■ **Your assignment**
Return the complete listing without omission.

Content starts

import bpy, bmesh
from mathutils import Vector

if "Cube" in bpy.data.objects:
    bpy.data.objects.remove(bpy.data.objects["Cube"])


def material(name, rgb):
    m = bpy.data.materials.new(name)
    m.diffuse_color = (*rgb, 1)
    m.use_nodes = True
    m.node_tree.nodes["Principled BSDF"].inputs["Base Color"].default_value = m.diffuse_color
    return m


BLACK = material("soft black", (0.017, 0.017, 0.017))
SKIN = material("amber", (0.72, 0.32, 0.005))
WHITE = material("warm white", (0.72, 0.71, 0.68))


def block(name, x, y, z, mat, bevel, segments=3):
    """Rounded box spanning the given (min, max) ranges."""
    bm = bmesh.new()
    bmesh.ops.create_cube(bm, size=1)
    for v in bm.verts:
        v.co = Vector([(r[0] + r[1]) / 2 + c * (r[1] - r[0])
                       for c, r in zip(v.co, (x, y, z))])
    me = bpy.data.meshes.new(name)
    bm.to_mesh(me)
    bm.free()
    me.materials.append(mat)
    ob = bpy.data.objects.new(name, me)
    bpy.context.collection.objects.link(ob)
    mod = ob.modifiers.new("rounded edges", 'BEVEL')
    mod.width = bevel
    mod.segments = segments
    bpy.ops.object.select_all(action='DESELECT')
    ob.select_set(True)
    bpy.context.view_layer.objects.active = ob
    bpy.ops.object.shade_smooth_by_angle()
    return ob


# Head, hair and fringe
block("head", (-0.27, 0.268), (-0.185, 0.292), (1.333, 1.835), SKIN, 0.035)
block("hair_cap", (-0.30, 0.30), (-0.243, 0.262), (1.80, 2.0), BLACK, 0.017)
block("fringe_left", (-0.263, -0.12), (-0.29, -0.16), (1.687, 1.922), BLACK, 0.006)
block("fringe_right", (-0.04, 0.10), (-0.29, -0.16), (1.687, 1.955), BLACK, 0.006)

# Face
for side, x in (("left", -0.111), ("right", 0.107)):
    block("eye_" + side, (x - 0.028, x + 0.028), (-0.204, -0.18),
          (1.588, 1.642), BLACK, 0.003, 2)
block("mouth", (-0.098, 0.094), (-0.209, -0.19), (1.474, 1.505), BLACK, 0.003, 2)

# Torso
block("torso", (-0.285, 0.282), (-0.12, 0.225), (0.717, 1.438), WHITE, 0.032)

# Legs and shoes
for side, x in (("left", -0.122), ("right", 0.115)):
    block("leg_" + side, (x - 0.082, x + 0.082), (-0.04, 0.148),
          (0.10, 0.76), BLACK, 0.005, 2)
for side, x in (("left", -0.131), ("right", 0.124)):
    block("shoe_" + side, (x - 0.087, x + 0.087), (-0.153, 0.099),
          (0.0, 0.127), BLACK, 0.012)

Content ends

■ **Exercise solution**
import bpy, bmesh
from mathutils import Vector

if "Cube" in bpy.data.objects:
    bpy.data.objects.remove(bpy.data.objects["Cube"])


def material(name, rgb):
    m = bpy.data.materials.new(name)
    m.diffuse_color = (*rgb, 1)
    m.use_nodes = True
    m.node_tree.nodes["Principled BSDF"].inputs["Base Color"].default_value = m.diffuse_color
    return m


BLACK = material("soft black", (0.017, 0.017, 0.017))
SKIN = material("amber", (0.72, 0.32, 0.005))
WHITE = material("warm white", (0.72, 0.71, 0.68))


def block(name, x, y, z, mat, bevel, segments=3):
    """Rounded box spanning the given (min, max) ranges."""
    bm = bmesh.new()
    bmesh.ops.create_cube(bm, size=1)
    for v in bm.verts:
        v.co = Vector([(r[0] + r[1]) / 2 + c * (r[1] - r[0])
                       for c, r in zip(v.co, (x, y, z))])
    me = bpy.data.meshes.new(name)
    bm.to_mesh(me)
    bm.free()
    me.materials.append(mat)
    ob = bpy.data.objects.new(name, me)
    bpy.context.collection.objects.link(ob)
    mod = ob.modifiers.new("rounded edges", 'BEVEL')
    mod.width = bevel
    mod.segments = segments
    bpy.ops.object.select_all(action='DESELECT')
    ob.select_set(True)
    bpy.context.view_layer.objects.active = ob
    bpy.ops.object.shade_smooth_by_angle()
    return ob


# Head, hair and fringe
block("head", (-0.27, 0.268), (-0.185, 0.292), (1.333, 1.835), SKIN, 0.035)
block("hair_cap", (-0.30, 0.30), (-0.243, 0.262), (1.80, 2.0), BLACK, 0.017)
block("fringe_left", (-0.263, -0.12), (-0.29, -0.16), (1.687, 1.922), BLACK, 0.006)
block("fringe_right", (-0.04, 0.10), (-0.29, -0.16), (1.687, 1.955), BLACK, 0.006)

# Face
for side, x in (("left", -0.111), ("right", 0.107)):
    block("eye_" + side, (x - 0.028, x + 0.028), (-0.204, -0.18),
          (1.588, 1.642), BLACK, 0.003, 2)
block("mouth", (-0.098, 0.094), (-0.209, -0.19), (1.474, 1.505), BLACK, 0.003, 2)

# Torso
block("torso", (-0.285, 0.282), (-0.12, 0.225), (0.717, 1.438), WHITE, 0.032)

# Legs and shoes
for side, x in (("left", -0.122), ("right", 0.115)):
    block("leg_" + side, (x - 0.082, x + 0.082), (-0.04, 0.148),
          (0.10, 0.76), BLACK, 0.005, 2)
for side, x in (("left", -0.131), ("right", 0.124)):
    block("shoe_" + side, (x - 0.087, x + 0.087), (-0.153, 0.099),
          (0.0, 0.127), BLACK, 0.012)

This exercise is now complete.